What this task involves |
The full set of entries, reproduced exactly, is the expected answer.

Start of Data supplied

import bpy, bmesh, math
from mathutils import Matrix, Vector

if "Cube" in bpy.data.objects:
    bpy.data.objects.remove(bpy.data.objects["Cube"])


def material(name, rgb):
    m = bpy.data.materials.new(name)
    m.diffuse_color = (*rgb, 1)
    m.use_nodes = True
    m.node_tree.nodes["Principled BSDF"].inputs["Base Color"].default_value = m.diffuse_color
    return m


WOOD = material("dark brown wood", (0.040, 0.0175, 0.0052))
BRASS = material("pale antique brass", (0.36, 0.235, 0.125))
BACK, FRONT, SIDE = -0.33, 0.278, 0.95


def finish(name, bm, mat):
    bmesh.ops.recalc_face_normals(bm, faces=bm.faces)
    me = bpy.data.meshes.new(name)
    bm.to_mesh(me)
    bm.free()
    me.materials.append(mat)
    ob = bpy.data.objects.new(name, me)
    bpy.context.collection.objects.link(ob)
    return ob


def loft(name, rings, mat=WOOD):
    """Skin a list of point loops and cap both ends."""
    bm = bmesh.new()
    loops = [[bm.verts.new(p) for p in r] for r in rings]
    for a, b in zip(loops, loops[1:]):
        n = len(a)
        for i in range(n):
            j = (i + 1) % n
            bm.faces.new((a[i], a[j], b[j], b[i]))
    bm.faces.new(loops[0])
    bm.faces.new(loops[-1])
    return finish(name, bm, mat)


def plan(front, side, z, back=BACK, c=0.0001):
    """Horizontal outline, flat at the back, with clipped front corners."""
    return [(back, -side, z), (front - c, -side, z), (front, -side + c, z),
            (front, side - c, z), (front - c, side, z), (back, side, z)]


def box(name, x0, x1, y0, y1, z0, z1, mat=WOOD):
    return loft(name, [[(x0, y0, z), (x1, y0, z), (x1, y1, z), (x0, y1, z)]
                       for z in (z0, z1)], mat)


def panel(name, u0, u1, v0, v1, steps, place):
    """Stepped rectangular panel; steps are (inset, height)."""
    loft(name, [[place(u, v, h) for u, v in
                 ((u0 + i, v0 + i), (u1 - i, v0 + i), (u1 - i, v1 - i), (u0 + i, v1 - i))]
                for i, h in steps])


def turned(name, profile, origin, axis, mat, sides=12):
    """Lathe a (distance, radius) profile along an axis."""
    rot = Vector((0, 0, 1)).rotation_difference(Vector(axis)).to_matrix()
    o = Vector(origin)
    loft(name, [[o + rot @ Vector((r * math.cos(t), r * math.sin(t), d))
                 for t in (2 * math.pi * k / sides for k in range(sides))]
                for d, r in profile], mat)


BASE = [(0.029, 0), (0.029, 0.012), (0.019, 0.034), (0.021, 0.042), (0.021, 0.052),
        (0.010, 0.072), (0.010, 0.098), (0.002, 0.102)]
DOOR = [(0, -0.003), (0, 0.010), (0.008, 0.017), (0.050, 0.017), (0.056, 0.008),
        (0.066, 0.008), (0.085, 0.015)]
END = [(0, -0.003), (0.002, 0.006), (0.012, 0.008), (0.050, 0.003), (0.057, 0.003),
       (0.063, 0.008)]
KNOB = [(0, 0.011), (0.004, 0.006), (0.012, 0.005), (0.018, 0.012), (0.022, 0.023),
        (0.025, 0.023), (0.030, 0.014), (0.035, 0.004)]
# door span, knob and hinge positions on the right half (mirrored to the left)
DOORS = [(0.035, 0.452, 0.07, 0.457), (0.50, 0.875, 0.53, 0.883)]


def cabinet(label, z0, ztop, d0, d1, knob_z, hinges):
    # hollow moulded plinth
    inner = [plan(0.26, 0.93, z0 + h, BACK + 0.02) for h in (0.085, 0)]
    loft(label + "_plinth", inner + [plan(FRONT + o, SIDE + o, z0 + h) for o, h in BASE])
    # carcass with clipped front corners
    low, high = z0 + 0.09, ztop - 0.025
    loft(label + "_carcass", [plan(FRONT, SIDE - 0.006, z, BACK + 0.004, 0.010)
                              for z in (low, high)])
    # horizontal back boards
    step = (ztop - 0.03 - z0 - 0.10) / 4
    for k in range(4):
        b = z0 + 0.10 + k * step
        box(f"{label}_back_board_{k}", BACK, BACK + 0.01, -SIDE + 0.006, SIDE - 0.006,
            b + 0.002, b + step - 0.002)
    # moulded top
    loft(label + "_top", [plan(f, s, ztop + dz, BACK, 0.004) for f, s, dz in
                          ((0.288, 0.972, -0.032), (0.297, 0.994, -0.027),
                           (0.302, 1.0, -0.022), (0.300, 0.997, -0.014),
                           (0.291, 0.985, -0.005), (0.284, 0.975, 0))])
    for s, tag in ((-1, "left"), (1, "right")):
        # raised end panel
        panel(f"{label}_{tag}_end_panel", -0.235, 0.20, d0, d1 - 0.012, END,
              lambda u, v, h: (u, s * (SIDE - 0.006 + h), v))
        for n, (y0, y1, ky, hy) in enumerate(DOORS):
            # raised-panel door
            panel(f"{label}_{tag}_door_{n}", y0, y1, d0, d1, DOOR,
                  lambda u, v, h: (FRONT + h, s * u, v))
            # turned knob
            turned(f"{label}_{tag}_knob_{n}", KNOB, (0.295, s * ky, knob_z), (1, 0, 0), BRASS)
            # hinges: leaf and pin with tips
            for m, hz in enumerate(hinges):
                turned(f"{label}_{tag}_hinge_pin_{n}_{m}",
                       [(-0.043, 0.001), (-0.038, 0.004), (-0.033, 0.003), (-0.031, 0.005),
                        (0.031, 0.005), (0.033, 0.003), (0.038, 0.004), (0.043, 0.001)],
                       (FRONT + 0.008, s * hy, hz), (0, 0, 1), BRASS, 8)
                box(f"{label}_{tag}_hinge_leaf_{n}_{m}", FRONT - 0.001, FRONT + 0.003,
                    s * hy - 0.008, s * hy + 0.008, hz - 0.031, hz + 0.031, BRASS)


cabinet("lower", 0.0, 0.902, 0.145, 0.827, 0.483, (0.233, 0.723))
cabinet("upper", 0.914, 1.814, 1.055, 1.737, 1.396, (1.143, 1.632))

End of Data supplied

The completed task |
import bpy, bmesh, math
from mathutils import Matrix, Vector

if "Cube" in bpy.data.objects:
    bpy.data.objects.remove(bpy.data.objects["Cube"])


def material(name, rgb):
    m = bpy.data.materials.new(name)
    m.diffuse_color = (*rgb, 1)
    m.use_nodes = True
    m.node_tree.nodes["Principled BSDF"].inputs["Base Color"].default_value = m.diffuse_color
    return m


WOOD = material("dark brown wood", (0.040, 0.0175, 0.0052))
BRASS = material("pale antique brass", (0.36, 0.235, 0.125))
BACK, FRONT, SIDE = -0.33, 0.278, 0.95


def finish(name, bm, mat):
    bmesh.ops.recalc_face_normals(bm, faces=bm.faces)
    me = bpy.data.meshes.new(name)
    bm.to_mesh(me)
    bm.free()
    me.materials.append(mat)
    ob = bpy.data.objects.new(name, me)
    bpy.context.collection.objects.link(ob)
    return ob


def loft(name, rings, mat=WOOD):
    """Skin a list of point loops and cap both ends."""
    bm = bmesh.new()
    loops = [[bm.verts.new(p) for p in r] for r in rings]
    for a, b in zip(loops, loops[1:]):
        n = len(a)
        for i in range(n):
            j = (i + 1) % n
            bm.faces.new((a[i], a[j], b[j], b[i]))
    bm.faces.new(loops[0])
    bm.faces.new(loops[-1])
    return finish(name, bm, mat)


def plan(front, side, z, back=BACK, c=0.0001):
    """Horizontal outline, flat at the back, with clipped front corners."""
    return [(back, -side, z), (front - c, -side, z), (front, -side + c, z),
            (front, side - c, z), (front - c, side, z), (back, side, z)]


def box(name, x0, x1, y0, y1, z0, z1, mat=WOOD):
    return loft(name, [[(x0, y0, z), (x1, y0, z), (x1, y1, z), (x0, y1, z)]
                       for z in (z0, z1)], mat)


def panel(name, u0, u1, v0, v1, steps, place):
    """Stepped rectangular panel; steps are (inset, height)."""
    loft(name, [[place(u, v, h) for u, v in
                 ((u0 + i, v0 + i), (u1 - i, v0 + i), (u1 - i, v1 - i), (u0 + i, v1 - i))]
                for i, h in steps])


def turned(name, profile, origin, axis, mat, sides=12):
    """Lathe a (distance, radius) profile along an axis."""
    rot = Vector((0, 0, 1)).rotation_difference(Vector(axis)).to_matrix()
    o = Vector(origin)
    loft(name, [[o + rot @ Vector((r * math.cos(t), r * math.sin(t), d))
                 for t in (2 * math.pi * k / sides for k in range(sides))]
                for d, r in profile], mat)


BASE = [(0.029, 0), (0.029, 0.012), (0.019, 0.034), (0.021, 0.042), (0.021, 0.052),
        (0.010, 0.072), (0.010, 0.098), (0.002, 0.102)]
DOOR = [(0, -0.003), (0, 0.010), (0.008, 0.017), (0.050, 0.017), (0.056, 0.008),
        (0.066, 0.008), (0.085, 0.015)]
END = [(0, -0.003), (0.002, 0.006), (0.012, 0.008), (0.050, 0.003), (0.057, 0.003),
       (0.063, 0.008)]
KNOB = [(0, 0.011), (0.004, 0.006), (0.012, 0.005), (0.018, 0.012), (0.022, 0.023),
        (0.025, 0.023), (0.030, 0.014), (0.035, 0.004)]
# door span, knob and hinge positions on the right half (mirrored to the left)
DOORS = [(0.035, 0.452, 0.07, 0.457), (0.50, 0.875, 0.53, 0.883)]


def cabinet(label, z0, ztop, d0, d1, knob_z, hinges):
    # hollow moulded plinth
    inner = [plan(0.26, 0.93, z0 + h, BACK + 0.02) for h in (0.085, 0)]
    loft(label + "_plinth", inner + [plan(FRONT + o, SIDE + o, z0 + h) for o, h in BASE])
    # carcass with clipped front corners
    low, high = z0 + 0.09, ztop - 0.025
    loft(label + "_carcass", [plan(FRONT, SIDE - 0.006, z, BACK + 0.004, 0.010)
                              for z in (low, high)])
    # horizontal back boards
    step = (ztop - 0.03 - z0 - 0.10) / 4
    for k in range(4):
        b = z0 + 0.10 + k * step
        box(f"{label}_back_board_{k}", BACK, BACK + 0.01, -SIDE + 0.006, SIDE - 0.006,
            b + 0.002, b + step - 0.002)
    # moulded top
    loft(label + "_top", [plan(f, s, ztop + dz, BACK, 0.004) for f, s, dz in
                          ((0.288, 0.972, -0.032), (0.297, 0.994, -0.027),
                           (0.302, 1.0, -0.022), (0.300, 0.997, -0.014),
                           (0.291, 0.985, -0.005), (0.284, 0.975, 0))])
    for s, tag in ((-1, "left"), (1, "right")):
        # raised end panel
        panel(f"{label}_{tag}_end_panel", -0.235, 0.20, d0, d1 - 0.012, END,
              lambda u, v, h: (u, s * (SIDE - 0.006 + h), v))
        for n, (y0, y1, ky, hy) in enumerate(DOORS):
            # raised-panel door
            panel(f"{label}_{tag}_door_{n}", y0, y1, d0, d1, DOOR,
                  lambda u, v, h: (FRONT + h, s * u, v))
            # turned knob
            turned(f"{label}_{tag}_knob_{n}", KNOB, (0.295, s * ky, knob_z), (1, 0, 0), BRASS)
            # hinges: leaf and pin with tips
            for m, hz in enumerate(hinges):
                turned(f"{label}_{tag}_hinge_pin_{n}_{m}",
                       [(-0.043, 0.001), (-0.038, 0.004), (-0.033, 0.003), (-0.031, 0.005),
                        (0.031, 0.005), (0.033, 0.003), (0.038, 0.004), (0.043, 0.001)],
                       (FRONT + 0.008, s * hy, hz), (0, 0, 1), BRASS, 8)
                box(f"{label}_{tag}_hinge_leaf_{n}_{m}", FRONT - 0.001, FRONT + 0.003,
                    s * hy - 0.008, s * hy + 0.008, hz - 0.031, hz + 0.031, BRASS)


cabinet("lower", 0.0, 0.902, 0.145, 0.827, 0.483, (0.233, 0.723))
cabinet("upper", 0.914, 1.814, 1.055, 1.737, 1.396, (1.143, 1.632))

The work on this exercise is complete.